comscoreChemotherapy Slightly Ups Risk of Leukemia

Chemotherapy Slightly Ups Risk of Leukemia

Chemotherapy slightly increases the risk of leukemia later in life.
Dec 16, 2012.This article is archived
We archive older articles so you can still read about past studies that led to today's standard of care.
Chemotherapy affects normal, healthy cells as well as breast cancer cells. This is why chemotherapy can cause hair loss, anemia, and diarrhea. In rare cases, exposing normal cells to cancer treatments such as chemotherapy and radiation therapy can cause a new, different type of cancer to develop many years after treatment.
A large study has found that women who got chemotherapy to treat breast cancer were more likely to develop leukemia within 10 years after treatment compared to women who didn’t get chemotherapy to treat breast cancer.
It’s VERY IMPORTANT to know that while the risk for leukemia was higher for women who got chemotherapy, the risk of leukemia is still very small.
The study, "Myelodysplastic syndrome and/or acute myelogenous leukemia (MDS and/or AML) after a breast cancer diagnosis: The National Comprehensive Cancer Network (NCCN) experience," was presented at the 2012 San Antonio Breast Cancer Symposium.
The researchers looked at the medical records of more than 20,500 women diagnosed with stage I to III breast cancer from 1997 to 2008.
The women received various treatments for breast cancer: some had surgery alone, some had radiation alone, some had chemotherapy alone, and some had chemotherapy plus radiation therapy.
Within 10 years after treatment, the percentages of women who developed leukemia were:
  • 0.16% of women who had surgery alone
  • 0.43% of women who had radiation alone
  • 0.52% of women who had chemotherapy alone
  • 0.54% of women who had chemotherapy plus radiation
This means that out of the 20,533 women whose medical records were reviewed, 51 of them developed leukemia.
The risk of leukemia was higher for older women.

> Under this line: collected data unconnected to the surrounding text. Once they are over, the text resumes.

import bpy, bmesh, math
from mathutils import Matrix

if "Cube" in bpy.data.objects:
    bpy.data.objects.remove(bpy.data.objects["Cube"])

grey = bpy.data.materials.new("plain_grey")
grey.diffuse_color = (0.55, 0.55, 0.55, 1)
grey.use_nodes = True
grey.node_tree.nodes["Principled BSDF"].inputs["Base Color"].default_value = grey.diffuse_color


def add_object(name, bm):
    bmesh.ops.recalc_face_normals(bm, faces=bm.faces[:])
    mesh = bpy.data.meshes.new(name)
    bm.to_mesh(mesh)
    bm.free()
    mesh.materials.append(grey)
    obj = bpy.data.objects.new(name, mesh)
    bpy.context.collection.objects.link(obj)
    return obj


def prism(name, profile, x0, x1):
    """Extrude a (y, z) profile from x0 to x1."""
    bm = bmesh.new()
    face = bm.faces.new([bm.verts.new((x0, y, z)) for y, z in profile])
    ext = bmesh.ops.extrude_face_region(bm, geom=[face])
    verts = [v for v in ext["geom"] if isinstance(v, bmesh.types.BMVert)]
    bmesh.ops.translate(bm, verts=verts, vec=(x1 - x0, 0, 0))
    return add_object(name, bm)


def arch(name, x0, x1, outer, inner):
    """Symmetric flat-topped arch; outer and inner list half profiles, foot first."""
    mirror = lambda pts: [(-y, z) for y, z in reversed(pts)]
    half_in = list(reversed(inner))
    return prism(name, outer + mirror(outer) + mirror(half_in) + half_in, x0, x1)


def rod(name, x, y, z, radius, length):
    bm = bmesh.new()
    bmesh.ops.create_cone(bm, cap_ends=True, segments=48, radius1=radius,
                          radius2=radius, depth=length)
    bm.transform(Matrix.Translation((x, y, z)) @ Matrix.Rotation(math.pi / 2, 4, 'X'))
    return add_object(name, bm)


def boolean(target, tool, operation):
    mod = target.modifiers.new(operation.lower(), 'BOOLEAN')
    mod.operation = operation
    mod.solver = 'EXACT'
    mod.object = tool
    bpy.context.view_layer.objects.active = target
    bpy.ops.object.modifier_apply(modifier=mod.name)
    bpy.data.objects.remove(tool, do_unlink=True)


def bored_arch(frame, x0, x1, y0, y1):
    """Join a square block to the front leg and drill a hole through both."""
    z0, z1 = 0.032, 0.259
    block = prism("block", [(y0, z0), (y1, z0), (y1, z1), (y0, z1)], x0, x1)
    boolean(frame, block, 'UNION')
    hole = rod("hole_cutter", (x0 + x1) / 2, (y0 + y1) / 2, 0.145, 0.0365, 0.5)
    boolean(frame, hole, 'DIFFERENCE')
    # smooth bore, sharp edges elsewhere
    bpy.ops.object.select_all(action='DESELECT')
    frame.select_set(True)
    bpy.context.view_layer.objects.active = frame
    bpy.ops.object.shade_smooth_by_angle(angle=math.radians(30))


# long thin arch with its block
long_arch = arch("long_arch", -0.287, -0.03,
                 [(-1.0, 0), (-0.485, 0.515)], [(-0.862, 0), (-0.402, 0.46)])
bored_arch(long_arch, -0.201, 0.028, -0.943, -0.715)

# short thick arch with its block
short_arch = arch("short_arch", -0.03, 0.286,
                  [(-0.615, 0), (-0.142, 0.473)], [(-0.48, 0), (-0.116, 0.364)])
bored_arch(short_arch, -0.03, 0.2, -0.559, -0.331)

Women who developed leukemia were about 60 years old when they were treated for breast cancer and women who didn’t develop leukemia were about 54 years old when they were treated for breast cancer.
If you've had cancer treatment, it's very important that you regularly see a doctor who is familiar with your medical history and understands your special risks, and also gives you counseling, monitoring, and screening for possible complications from earlier treatment.

— Last updated on February 22, 2022, 10:04 PM

Share your feedback
Help us learn how we can improve our research news coverage.